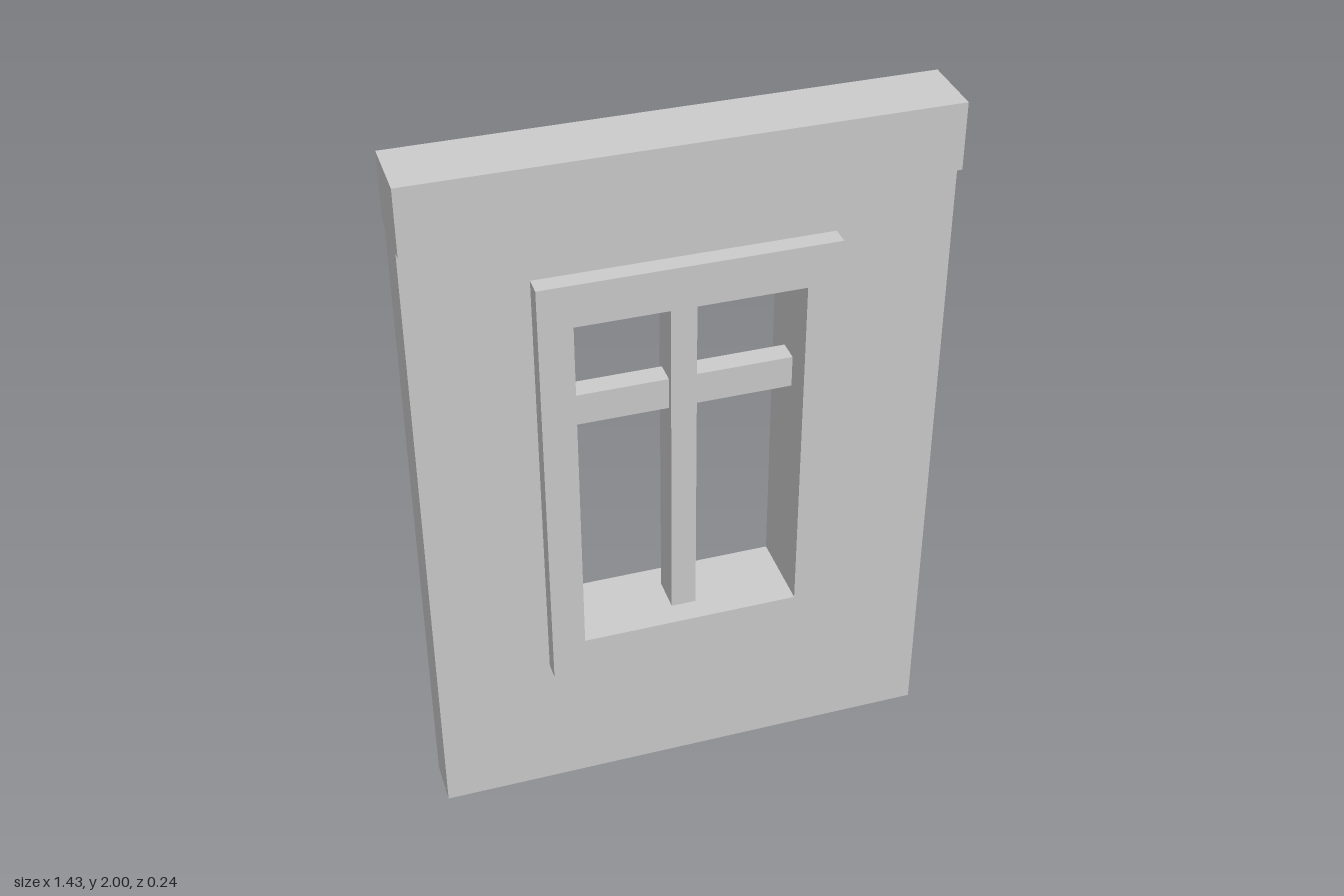
import * as THREE from 'three';

const material = new THREE.MeshStandardMaterial({ color: 0xcccccc, flatShading: true });

function rectangle(PathType, x, y0, y1) {
  const path = new PathType();
  path.moveTo(-x, y0);
  path.lineTo(x, y0);
  path.lineTo(x, y1);
  path.lineTo(-x, y1);
  path.closePath();
  return path;
}

// Rectangular slab centred on z = 0 with a rectangular opening; each rectangle is [halfWidth, bottom, top]
function piercedSlab(name, outer, opening, depth) {
  const shape = rectangle(THREE.Shape, ...outer);
  shape.holes.push(rectangle(THREE.Path, ...opening));
  const geometry = new THREE.ExtrudeGeometry(shape, { depth, bevelEnabled: false });
  geometry.translate(0, 0, -depth / 2);
  const mesh = new THREE.Mesh(geometry, material);
  mesh.name = name;
  return mesh;
}

function box(name, x0, x1, y0, y1, depth) {
  const mesh = new THREE.Mesh(new THREE.BoxGeometry(x1 - x0, y1 - y0, depth), material);
  mesh.position.set((x0 + x1) / 2, (y0 + y1) / 2, 0);
  mesh.name = name;
  return mesh;
}

export function createModel() {
  const group = new THREE.Group();
  group.name = 'windowWall';

  const frameOutline = [0.396, 0.43, 1.68];
  const opening = [0.305, 0.54, 1.56];
  const [openX, openBottom, openTop] = opening;
  const postX = 0.035;

  // Wall panel and the coping along its top
  group.add(piercedSlab('wall', [0.713, 0, 1.815], frameOutline, 0.132));
  group.add(box('coping', -0.713, 0.713, 1.815, 2, 0.19));

  // Window frame, standing proud of the wall on both sides
  group.add(piercedSlab('windowFrame', frameOutline, opening, 0.236));

  // Central post and the thinner crossbar on either side of it
  group.add(box('centrePost', -postX, postX, openBottom, openTop, 0.1));
  group.add(box('leftCrossbar', postX, openX, 1.205, 1.296, 0.062));
  group.add(box('rightCrossbar', -openX, -postX, 1.205, 1.296, 0.062));

  return group;
}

### TASK ITEM
The output should be exactly the lines above from the line containing "const group = new THREE.Group();" to the line containing "on both sides", inclusive, with no other lines.

### RESULT FOR THIS TASK
  const group = new THREE.Group();
  group.name = 'windowWall';

  const frameOutline = [0.396, 0.43, 1.68];
  const opening = [0.305, 0.54, 1.56];
  const [openX, openBottom, openTop] = opening;
  const postX = 0.035;

  // Wall panel and the coping along its top
  group.add(piercedSlab('wall', [0.713, 0, 1.815], frameOutline, 0.132));
  group.add(box('coping', -0.713, 0.713, 1.815, 2, 0.19));

  // Window frame, standing proud of the wall on both sides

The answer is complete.